Mike put himself in his sailors’ shoes and interviewed every sailor on the ship to find out what they valued and then made changes. He sent the cooks to culinary school. He offered college courses. He asked officers to treat new arrivals as they would want people to treat their children. And he empowered everyone – officer and enlisted alike – to make decisions and work to make their ship the best in the Navy, trusting and encouraging them with the words, “It’s your ship.”
Mike said, “Good began to happen when he went for the golden rule. I put people instead of promotion first, and as a result I was paid a thousand times over.”
Treating others, the way you wish they would treat your children, parents or best friend is a great way to think about participating in a church. “It’s not my church. It’s your church. It’s God’s church.” Think about what it means to look around and figure out how God wants you to serve.
One pastor wrote: “One problem people have is the closer they come to God, the more clearly they see weaknesses of human nature. The temptation is to be critical of those who do not share your ideals. The secret to Christian life however is to hate the wrong, yet still feel love and tolerance for the one who does wrong. That is what all of us must face. The problem does not grow less as we grow as Christians, the problem increases.”
When we first become Christians, we often go through a period of repentance. We recognize our faults and sins and ask for God’s forgiveness. Then we make changes in our life to please God. That should be the goal for each one of us. But as we do that, we also see more clearly the faults and sins of those who surround us, and we may feel the need to do something about it. We straightened up our lives so why can’t everyone else straighten out as well?

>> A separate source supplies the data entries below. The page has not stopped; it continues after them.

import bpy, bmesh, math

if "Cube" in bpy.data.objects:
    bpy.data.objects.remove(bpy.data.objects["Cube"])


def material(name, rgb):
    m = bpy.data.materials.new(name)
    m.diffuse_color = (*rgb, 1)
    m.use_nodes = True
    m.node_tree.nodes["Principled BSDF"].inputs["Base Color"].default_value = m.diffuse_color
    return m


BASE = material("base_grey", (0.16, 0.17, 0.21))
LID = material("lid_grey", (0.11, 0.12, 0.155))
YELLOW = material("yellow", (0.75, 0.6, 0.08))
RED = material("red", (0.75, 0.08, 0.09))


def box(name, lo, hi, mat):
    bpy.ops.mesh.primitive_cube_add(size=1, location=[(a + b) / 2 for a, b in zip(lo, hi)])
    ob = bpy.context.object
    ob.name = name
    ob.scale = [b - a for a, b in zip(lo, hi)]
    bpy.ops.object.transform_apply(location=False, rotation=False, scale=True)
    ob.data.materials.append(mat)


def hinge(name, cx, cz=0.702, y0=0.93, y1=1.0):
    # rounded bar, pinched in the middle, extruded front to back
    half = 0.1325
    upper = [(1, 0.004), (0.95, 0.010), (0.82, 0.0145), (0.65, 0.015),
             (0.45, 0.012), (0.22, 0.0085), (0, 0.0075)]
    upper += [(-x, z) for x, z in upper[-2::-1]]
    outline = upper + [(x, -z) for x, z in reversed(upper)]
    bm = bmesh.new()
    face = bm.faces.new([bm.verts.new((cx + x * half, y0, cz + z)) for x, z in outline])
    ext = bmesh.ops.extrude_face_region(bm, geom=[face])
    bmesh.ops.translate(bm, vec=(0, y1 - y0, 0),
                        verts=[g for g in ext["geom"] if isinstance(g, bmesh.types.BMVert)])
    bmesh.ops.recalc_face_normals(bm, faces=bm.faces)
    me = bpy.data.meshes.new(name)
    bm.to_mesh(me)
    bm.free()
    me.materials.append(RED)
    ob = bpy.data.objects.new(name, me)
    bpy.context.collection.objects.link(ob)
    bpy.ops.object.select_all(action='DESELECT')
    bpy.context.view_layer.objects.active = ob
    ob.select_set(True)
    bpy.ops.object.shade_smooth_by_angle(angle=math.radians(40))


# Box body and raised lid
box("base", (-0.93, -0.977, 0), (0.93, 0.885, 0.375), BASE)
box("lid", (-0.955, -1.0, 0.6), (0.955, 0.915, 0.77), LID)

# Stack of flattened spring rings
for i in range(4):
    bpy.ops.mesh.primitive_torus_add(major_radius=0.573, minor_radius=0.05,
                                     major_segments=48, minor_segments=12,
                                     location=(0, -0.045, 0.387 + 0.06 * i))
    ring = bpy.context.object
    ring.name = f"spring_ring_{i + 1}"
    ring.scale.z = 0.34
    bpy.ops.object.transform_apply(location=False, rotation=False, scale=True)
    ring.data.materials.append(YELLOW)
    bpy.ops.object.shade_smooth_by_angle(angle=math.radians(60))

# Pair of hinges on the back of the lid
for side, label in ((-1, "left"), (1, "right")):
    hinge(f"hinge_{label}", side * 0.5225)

Big mistake. Comparing our lives with others may make us look pretty good, but we are looking in the wrong direction. God wants us to look up and when we compare our life with God, we come up short.
It’s not my church. It’s your church. It’s God’s church.
I visited a family shortly before attending the funeral of their father. A young man who had been away for many years, who was the obvious ‘black sheep’ of the family was sitting at the piano playing hymns quietly. This boy had broken his mothers’ heart many times, but his piano playing was deeply moving. The now invalid mother was obviously enjoying the hymns that he seemed to be playing just for her.
The sister however was furious. She told me later: “That Hypocrite!” She had remained at home for many years caring for her mother while he did nothing but cause grief and trouble. “How dare him be so comforting now!” She could have added: “Thank God, I’m not a hypocrite like him!”
But how would God look upon him? Maybe the real character of the brother was brought out when he came home and began to comfort his mother? Maybe the brother is really beginning to change. What we need to understand is that only God can supply that answer. We must trust in God’s judgement, not our own.
For those who consider themselves spiritual, it is a warning to keep our eyes focused on God, not others. Comparing yourself to God will always keep you humble. The second lesson is about hope. No matter who you are, there is always God’s promise of forgiveness and complete acceptance. A wonderful promise to cling to and enjoy. Jesus said: “For those who exalt themselves will be humbled, and those who humble themselves will be exalted.” – Luke 18:14
It’s not my church. It’s your church. It’s God’s church. The challenge for the day is for each of us to look around with genuine humility and figure out how we can more effectively practice one word: encouragement.
As Mike Abrashoff wrote: “Good began to happen when he went for the golden rule. I put people instead of promotion first, and as a result I was paid a thousand times over.”